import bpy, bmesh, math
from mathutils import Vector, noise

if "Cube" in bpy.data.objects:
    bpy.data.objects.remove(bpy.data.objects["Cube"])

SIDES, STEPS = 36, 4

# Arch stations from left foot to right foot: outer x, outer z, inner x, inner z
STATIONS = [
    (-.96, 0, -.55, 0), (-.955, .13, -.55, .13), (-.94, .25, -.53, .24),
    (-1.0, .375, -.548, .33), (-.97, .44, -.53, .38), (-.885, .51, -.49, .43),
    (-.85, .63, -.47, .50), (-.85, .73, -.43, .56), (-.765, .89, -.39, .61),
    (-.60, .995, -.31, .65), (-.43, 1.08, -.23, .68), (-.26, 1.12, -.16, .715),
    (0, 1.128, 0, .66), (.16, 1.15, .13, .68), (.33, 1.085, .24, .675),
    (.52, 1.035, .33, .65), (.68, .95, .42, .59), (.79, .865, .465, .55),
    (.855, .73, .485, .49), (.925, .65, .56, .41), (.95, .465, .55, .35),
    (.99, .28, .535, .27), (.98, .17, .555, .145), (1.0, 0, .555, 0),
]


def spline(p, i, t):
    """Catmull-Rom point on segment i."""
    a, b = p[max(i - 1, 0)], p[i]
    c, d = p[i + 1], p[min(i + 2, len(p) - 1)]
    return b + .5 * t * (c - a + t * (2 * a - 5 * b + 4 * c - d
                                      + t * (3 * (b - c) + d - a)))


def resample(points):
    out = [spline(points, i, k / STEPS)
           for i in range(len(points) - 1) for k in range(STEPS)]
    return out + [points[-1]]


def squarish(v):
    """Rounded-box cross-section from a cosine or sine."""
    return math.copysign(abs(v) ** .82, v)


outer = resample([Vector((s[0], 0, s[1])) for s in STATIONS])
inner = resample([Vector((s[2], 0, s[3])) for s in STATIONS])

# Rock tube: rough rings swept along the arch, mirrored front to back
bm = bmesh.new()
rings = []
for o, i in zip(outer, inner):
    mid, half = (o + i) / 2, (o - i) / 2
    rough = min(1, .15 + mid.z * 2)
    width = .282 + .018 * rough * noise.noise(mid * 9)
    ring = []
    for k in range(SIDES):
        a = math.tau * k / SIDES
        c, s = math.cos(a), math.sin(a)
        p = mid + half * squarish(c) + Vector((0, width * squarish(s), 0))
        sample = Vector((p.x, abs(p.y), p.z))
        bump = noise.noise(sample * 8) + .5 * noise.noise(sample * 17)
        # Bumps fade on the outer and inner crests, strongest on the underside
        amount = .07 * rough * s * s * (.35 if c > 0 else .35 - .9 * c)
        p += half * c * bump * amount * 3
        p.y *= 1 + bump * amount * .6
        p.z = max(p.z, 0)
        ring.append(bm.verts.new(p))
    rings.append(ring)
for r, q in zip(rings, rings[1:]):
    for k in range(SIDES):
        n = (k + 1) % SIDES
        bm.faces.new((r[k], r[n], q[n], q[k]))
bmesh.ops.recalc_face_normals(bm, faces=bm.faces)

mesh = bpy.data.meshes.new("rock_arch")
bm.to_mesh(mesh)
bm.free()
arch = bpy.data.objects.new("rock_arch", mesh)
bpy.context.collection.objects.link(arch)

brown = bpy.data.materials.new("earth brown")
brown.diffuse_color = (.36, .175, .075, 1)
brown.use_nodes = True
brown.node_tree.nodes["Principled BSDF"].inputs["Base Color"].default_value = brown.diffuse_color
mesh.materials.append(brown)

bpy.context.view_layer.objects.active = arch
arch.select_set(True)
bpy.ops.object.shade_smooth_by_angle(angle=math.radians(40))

__________

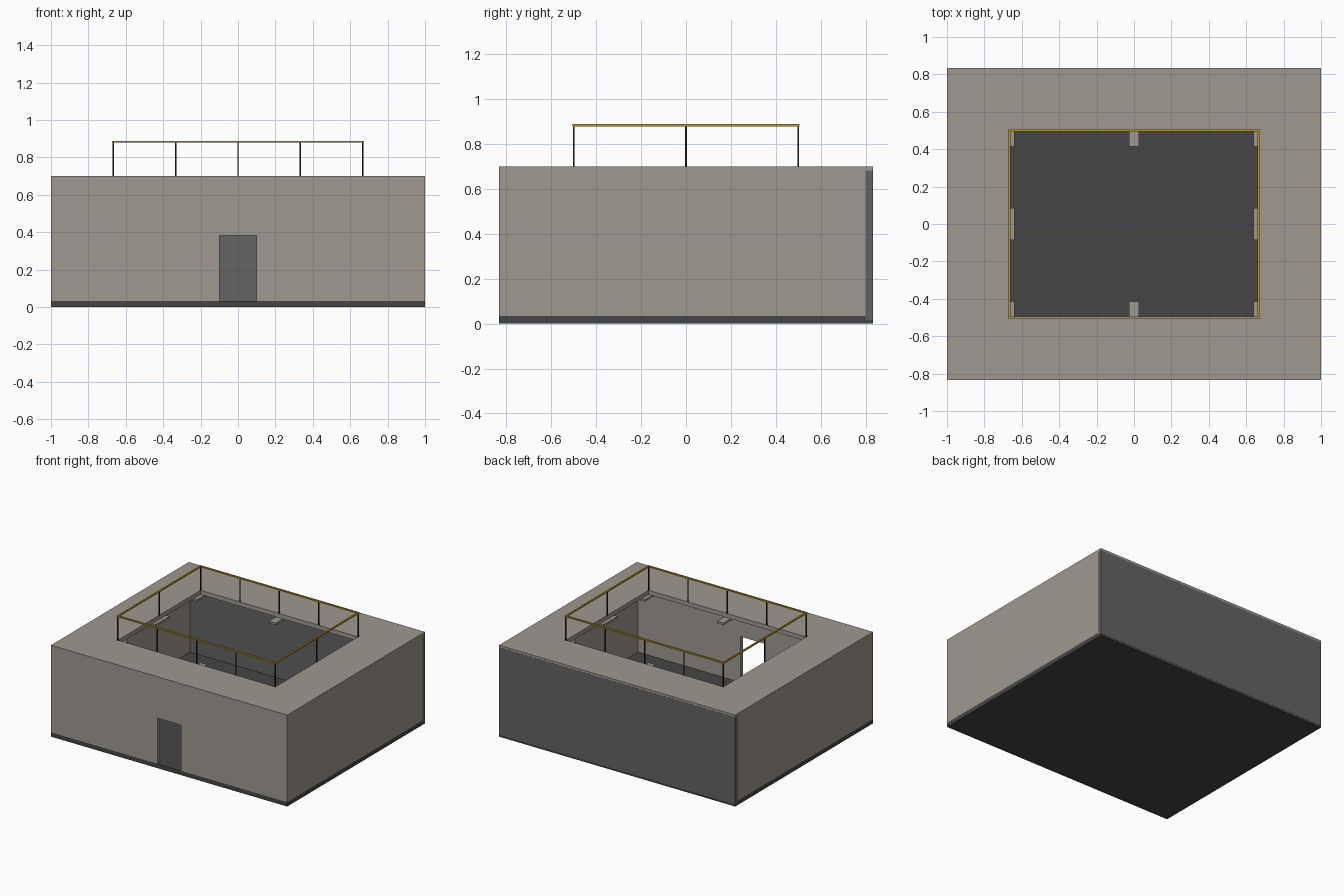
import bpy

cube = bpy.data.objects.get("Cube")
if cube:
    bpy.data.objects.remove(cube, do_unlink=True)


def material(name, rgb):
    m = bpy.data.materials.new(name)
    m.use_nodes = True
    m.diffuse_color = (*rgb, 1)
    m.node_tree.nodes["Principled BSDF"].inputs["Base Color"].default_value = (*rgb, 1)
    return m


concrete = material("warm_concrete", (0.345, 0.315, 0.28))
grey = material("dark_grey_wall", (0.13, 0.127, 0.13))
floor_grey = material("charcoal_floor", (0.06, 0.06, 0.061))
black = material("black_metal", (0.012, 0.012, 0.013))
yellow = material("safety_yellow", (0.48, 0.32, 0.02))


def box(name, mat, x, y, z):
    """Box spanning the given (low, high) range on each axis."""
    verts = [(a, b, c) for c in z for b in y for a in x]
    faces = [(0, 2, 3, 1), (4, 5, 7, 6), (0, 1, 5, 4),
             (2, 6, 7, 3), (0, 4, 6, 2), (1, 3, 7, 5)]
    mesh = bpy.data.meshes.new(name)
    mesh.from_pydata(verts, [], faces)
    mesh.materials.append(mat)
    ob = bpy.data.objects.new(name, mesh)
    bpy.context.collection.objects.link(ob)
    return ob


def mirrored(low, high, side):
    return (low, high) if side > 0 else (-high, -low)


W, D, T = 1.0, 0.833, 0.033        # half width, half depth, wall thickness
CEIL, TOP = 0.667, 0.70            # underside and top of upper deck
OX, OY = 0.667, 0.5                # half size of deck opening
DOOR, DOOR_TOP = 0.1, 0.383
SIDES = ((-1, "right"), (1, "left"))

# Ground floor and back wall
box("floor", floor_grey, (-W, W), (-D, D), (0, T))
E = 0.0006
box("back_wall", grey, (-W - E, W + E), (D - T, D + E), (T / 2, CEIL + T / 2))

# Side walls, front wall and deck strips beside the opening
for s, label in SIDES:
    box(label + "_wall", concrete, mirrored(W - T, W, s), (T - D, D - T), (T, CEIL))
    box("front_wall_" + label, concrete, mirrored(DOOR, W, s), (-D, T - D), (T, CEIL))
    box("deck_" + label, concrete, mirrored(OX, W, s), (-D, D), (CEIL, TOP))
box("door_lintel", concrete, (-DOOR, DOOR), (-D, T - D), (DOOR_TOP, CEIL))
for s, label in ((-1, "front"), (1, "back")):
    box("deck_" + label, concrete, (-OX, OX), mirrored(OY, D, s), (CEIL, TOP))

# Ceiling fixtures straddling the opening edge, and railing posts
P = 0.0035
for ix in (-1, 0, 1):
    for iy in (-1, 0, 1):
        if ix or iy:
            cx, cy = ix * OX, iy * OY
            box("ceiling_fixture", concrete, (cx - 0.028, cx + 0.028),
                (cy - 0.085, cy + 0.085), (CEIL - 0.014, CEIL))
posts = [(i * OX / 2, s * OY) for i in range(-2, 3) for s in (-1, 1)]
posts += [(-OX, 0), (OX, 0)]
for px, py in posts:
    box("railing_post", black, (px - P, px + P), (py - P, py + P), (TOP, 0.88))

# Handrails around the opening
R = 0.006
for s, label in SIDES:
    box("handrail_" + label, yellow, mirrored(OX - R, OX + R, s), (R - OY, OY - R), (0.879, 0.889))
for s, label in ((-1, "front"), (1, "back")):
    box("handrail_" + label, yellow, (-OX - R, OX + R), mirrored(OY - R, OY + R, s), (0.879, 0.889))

__________

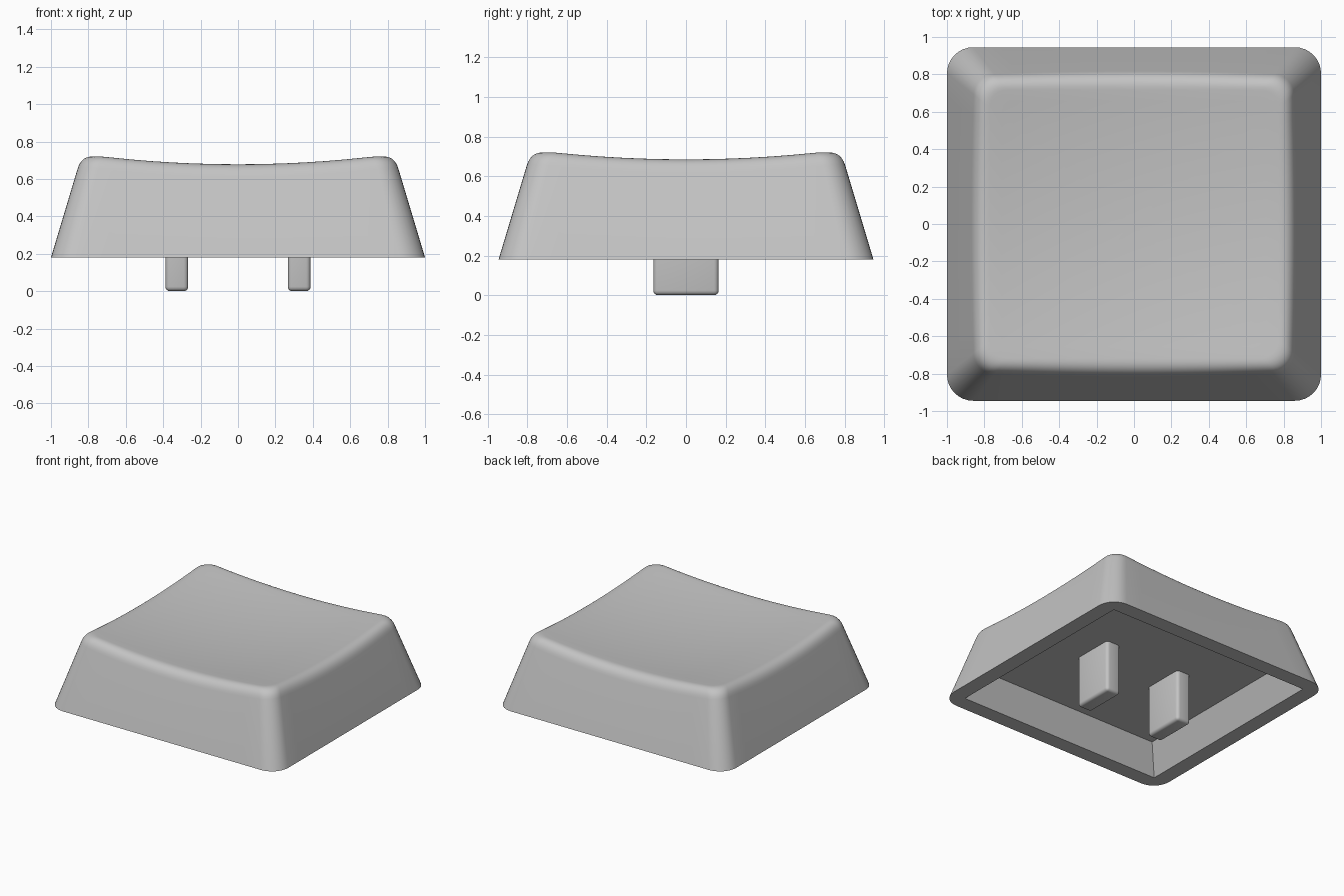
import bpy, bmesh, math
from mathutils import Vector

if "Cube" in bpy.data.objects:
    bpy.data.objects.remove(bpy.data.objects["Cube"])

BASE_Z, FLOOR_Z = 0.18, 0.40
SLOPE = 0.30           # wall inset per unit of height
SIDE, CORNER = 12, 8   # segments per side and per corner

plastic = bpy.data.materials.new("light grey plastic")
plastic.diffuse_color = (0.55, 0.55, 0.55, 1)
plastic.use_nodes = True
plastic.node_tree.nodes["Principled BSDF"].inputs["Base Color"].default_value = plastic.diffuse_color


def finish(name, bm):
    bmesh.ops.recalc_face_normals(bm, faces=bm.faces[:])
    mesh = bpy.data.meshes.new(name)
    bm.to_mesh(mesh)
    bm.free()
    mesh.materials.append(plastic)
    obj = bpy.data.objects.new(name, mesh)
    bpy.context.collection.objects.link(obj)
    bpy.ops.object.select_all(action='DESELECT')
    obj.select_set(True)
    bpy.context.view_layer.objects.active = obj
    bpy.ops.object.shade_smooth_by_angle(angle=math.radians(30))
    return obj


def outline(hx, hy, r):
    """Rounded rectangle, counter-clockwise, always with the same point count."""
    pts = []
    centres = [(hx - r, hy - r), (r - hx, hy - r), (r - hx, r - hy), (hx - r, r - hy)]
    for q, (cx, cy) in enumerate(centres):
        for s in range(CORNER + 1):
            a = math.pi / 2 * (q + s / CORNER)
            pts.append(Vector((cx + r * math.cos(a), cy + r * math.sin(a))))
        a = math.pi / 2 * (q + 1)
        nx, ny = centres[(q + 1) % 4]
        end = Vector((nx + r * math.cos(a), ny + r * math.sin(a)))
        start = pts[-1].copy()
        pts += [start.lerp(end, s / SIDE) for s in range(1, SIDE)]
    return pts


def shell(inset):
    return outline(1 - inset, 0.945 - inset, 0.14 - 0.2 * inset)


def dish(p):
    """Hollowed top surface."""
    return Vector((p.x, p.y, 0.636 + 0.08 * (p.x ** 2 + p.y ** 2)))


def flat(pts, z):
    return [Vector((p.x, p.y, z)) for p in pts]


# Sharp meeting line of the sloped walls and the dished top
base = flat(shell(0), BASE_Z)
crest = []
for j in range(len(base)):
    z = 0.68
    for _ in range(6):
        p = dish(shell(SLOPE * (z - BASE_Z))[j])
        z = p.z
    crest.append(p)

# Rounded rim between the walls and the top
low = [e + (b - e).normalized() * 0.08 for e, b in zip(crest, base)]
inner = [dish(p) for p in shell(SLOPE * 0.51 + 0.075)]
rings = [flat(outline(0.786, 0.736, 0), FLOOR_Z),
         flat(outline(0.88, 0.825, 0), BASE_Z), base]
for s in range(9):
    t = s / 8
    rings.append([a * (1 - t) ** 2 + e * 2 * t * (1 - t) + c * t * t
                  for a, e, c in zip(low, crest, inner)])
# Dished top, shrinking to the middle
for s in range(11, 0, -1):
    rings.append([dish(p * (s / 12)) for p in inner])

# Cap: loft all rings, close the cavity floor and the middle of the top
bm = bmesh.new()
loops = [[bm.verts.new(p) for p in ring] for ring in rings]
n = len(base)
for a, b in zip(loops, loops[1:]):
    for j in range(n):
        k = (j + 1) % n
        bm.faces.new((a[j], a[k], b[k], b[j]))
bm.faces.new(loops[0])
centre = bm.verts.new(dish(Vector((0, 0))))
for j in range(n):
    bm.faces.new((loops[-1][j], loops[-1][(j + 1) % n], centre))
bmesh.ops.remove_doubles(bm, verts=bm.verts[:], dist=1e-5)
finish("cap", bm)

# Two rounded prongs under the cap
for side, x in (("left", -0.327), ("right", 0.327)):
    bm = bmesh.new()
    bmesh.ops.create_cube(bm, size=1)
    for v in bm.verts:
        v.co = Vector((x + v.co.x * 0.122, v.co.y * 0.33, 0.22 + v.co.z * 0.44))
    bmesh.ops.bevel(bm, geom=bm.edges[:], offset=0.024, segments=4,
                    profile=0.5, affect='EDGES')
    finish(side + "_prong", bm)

__________

▸ **About this exercise**: Where the word "bmesh" shows up in a line of the listing, return that line.

▸ **Answer to the problem**:
import bpy, bmesh, math
bm = bmesh.new()
bmesh.ops.recalc_face_normals(bm, faces=bm.faces)
import bpy, bmesh, math
    bmesh.ops.recalc_face_normals(bm, faces=bm.faces[:])
bm = bmesh.new()
bmesh.ops.remove_doubles(bm, verts=bm.verts[:], dist=1e-5)
    bm = bmesh.new()
    bmesh.ops.create_cube(bm, size=1)
    bmesh.ops.bevel(bm, geom=bm.edges[:], offset=0.024, segments=4,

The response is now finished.